Work order - Copy out lines with the word "data" from the material that follows.
Supplied material below:
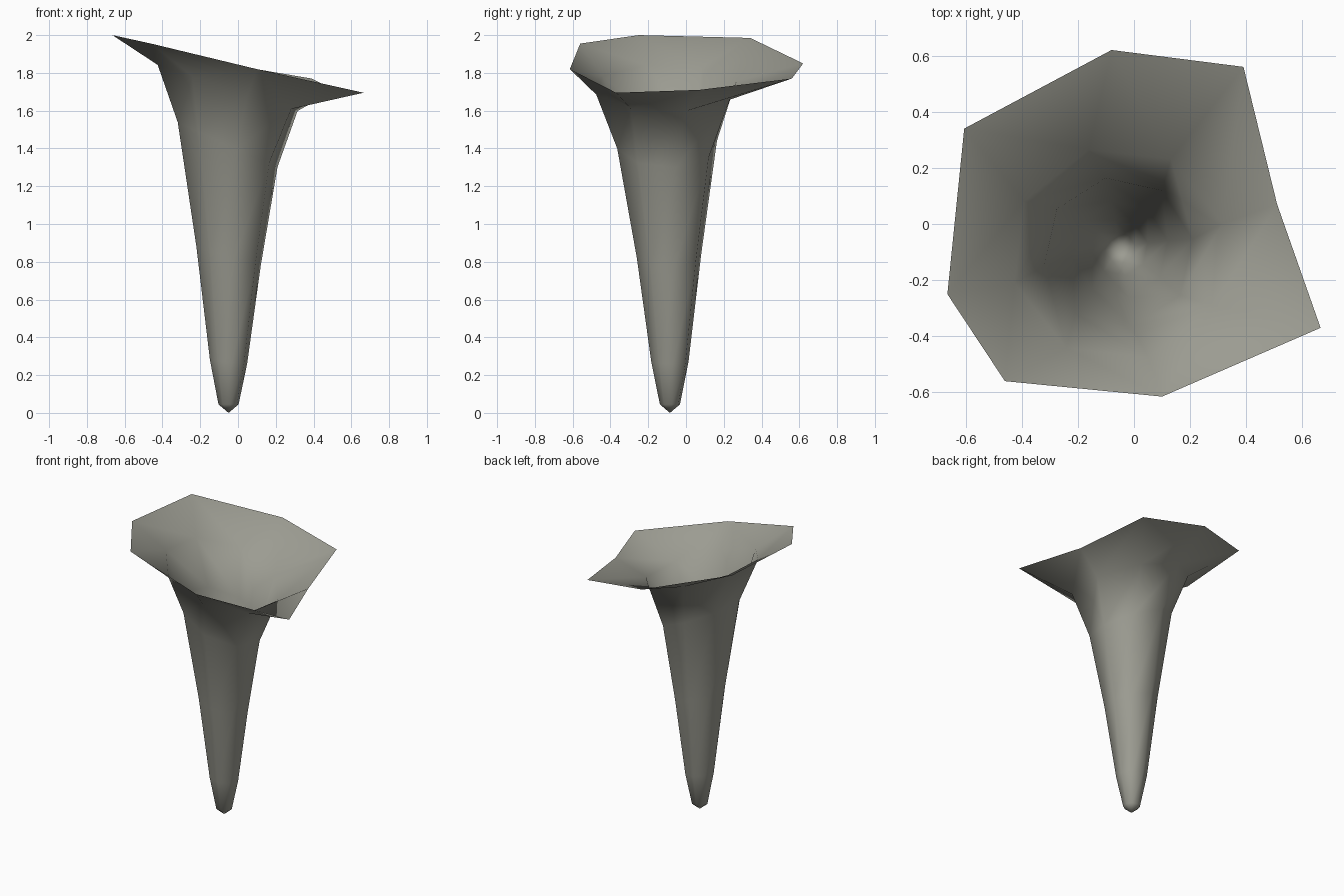
import bpy, bmesh
from math import sin, cos, radians

cube = bpy.data.objects.get("Cube")
if cube:
    bpy.data.objects.remove(cube)

# Single matte stone-grey colour
grey = bpy.data.materials.new("warm_grey")
grey.use_nodes = True
colour = (0.33, 0.33, 0.285, 1)
grey.diffuse_color = colour
bsdf = grey.node_tree.nodes["Principled BSDF"]
bsdf.inputs["Base Color"].default_value = colour
bsdf.inputs["Roughness"].default_value = 0.9

SIDES = 8
# Tube rings: centre x, centre y, radius, height, sideways tilt, phase in degrees
rings = [
    (-0.05, -0.085, 0.054, 0.045, 0.0, 10),
    (-0.05, -0.085, 0.1, 0.27, -0.1, 10),
    (-0.05, -0.09, 0.173, 0.83, -0.3, 10),
    (-0.055, -0.1, 0.268, 1.42, -0.45, 10),
    (-0.055, -0.105, 0.385, 1.72, -0.33, 16),
]
# Flared lip, counter-clockwise
lip = [(0.51, 0.07, 1.71), (0.39, 0.56, 1.77), (-0.08, 0.62, 1.85), (-0.605, 0.34, 1.985),
       (-0.665, -0.25, 2.0), (-0.46, -0.56, 1.955), (0.10, -0.615, 1.82), (0.665, -0.37, 1.695)]


def ring_points(cx, cy, r, z, tilt, phase):
    for i in range(SIDES):
        a = radians(phase + i * 360 / SIDES)
        yield cx + r * cos(a), cy + r * sin(a), z + tilt * r * cos(a)


# Open trumpet shell
bm = bmesh.new()
loops = [[bm.verts.new(p) for p in ring_points(*ring)] for ring in rings]
loops.append([bm.verts.new(p) for p in lip])
for low, high in zip(loops, loops[1:]):
    for i in range(SIDES):
        j = (i + 1) % SIDES
        if high is loops[-1] and i == 0:
            # Fold the lip along its crease
            bm.faces.new((low[i], low[j], high[j]))
            bm.faces.new((low[i], high[j], high[i]))
        elif high is loops[-1] and i == 6:
            bm.faces.new((low[i], low[j], high[i]))
            bm.faces.new((low[j], high[j], high[i]))
        else:
            bm.faces.new((low[i], low[j], high[j], high[i]))

# Pointed bottom tip
tip = bm.verts.new((-0.05, -0.085, 0.0))
for i in range(SIDES):
    bm.faces.new((tip, loops[0][(i + 1) % SIDES], loops[0][i]))

for face in bm.faces:
    face.smooth = True
mesh = bpy.data.meshes.new("trumpet_shell")
bm.to_mesh(mesh)
bm.free()
mesh.materials.append(grey)
shell = bpy.data.objects.new("trumpet_shell", mesh)
bpy.context.collection.objects.link(shell)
End of Supplied material.
Answer to the exercise -
cube = bpy.data.objects.get("Cube")
    bpy.data.objects.remove(cube)
grey = bpy.data.materials.new("warm_grey")
mesh = bpy.data.meshes.new("trumpet_shell")
shell = bpy.data.objects.new("trumpet_shell", mesh)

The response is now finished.